Records from a collection
————————
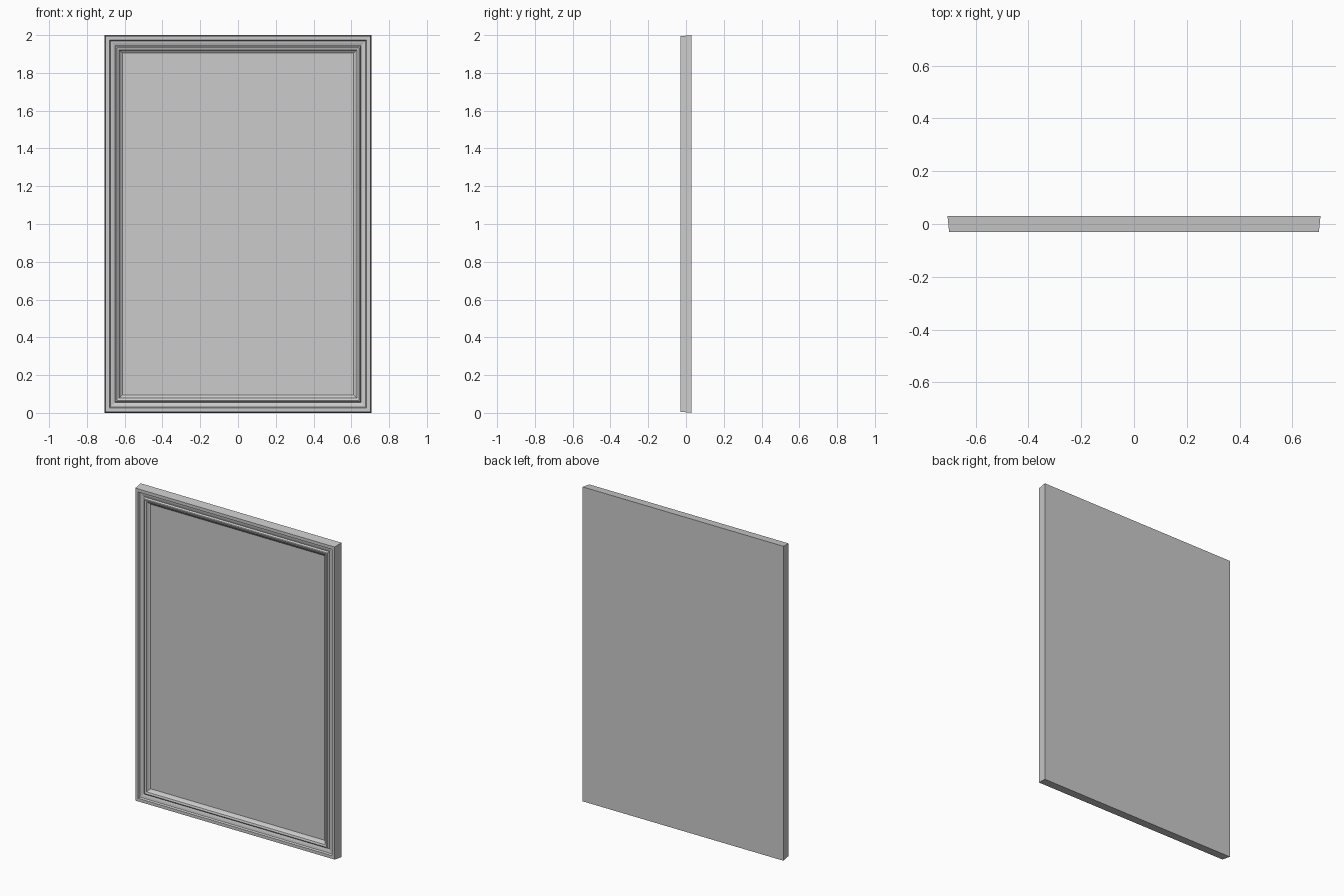
import bpy, bmesh

if "Cube" in bpy.data.objects:
    bpy.data.objects.remove(bpy.data.objects["Cube"])

HALF_W, HEIGHT = 0.707, 2.0

# Moulding cross-section: (inset from the outer edge, y), from back to panel
PROFILE = [(0, 0.03), (0.006, -0.03), (0.026, -0.03), (0.031, -0.02),
           (0.043, -0.018), (0.055, -0.014), (0.061, -0.024), (0.066, -0.026),
           (0.078, -0.022), (0.084, -0.012), (0.095, -0.004)]


def ring(bm, inset, y):
    x, z0, z1 = HALF_W - inset, inset, HEIGHT - inset
    return [bm.verts.new((px, y, pz))
            for px, pz in ((-x, z0), (x, z0), (x, z1), (-x, z1))]


def finish(bm, name):
    bmesh.ops.recalc_face_normals(bm, faces=bm.faces)
    mesh = bpy.data.meshes.new(name)
    bm.to_mesh(mesh)
    bm.free()
    obj = bpy.data.objects.new(name, mesh)
    bpy.context.collection.objects.link(obj)


# Mitred frame, closed by the flat back and the recessed panel
bm = bmesh.new()
rings = [ring(bm, *p) for p in PROFILE]
for a, b in zip(rings, rings[1:]):
    for i in range(4):
        j = (i + 1) % 4
        bm.faces.new((a[i], a[j], b[j], b[i]))
bm.faces.new(rings[0])
bm.faces.new(rings[-1])
finish(bm, "framed_panel")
————————
EXERCISE:
Print exactly the lines from the first line of the records above through the line containing "(0.078, -0.022), (0.084, -0.012), (0.095, -0.004)]", leaving out the pictures.

SOLUTION:
import bpy, bmesh

if "Cube" in bpy.data.objects:
    bpy.data.objects.remove(bpy.data.objects["Cube"])

HALF_W, HEIGHT = 0.707, 2.0

# Moulding cross-section: (inset from the outer edge, y), from back to panel
PROFILE = [(0, 0.03), (0.006, -0.03), (0.026, -0.03), (0.031, -0.02),
           (0.043, -0.018), (0.055, -0.014), (0.061, -0.024), (0.066, -0.026),
           (0.078, -0.022), (0.084, -0.012), (0.095, -0.004)]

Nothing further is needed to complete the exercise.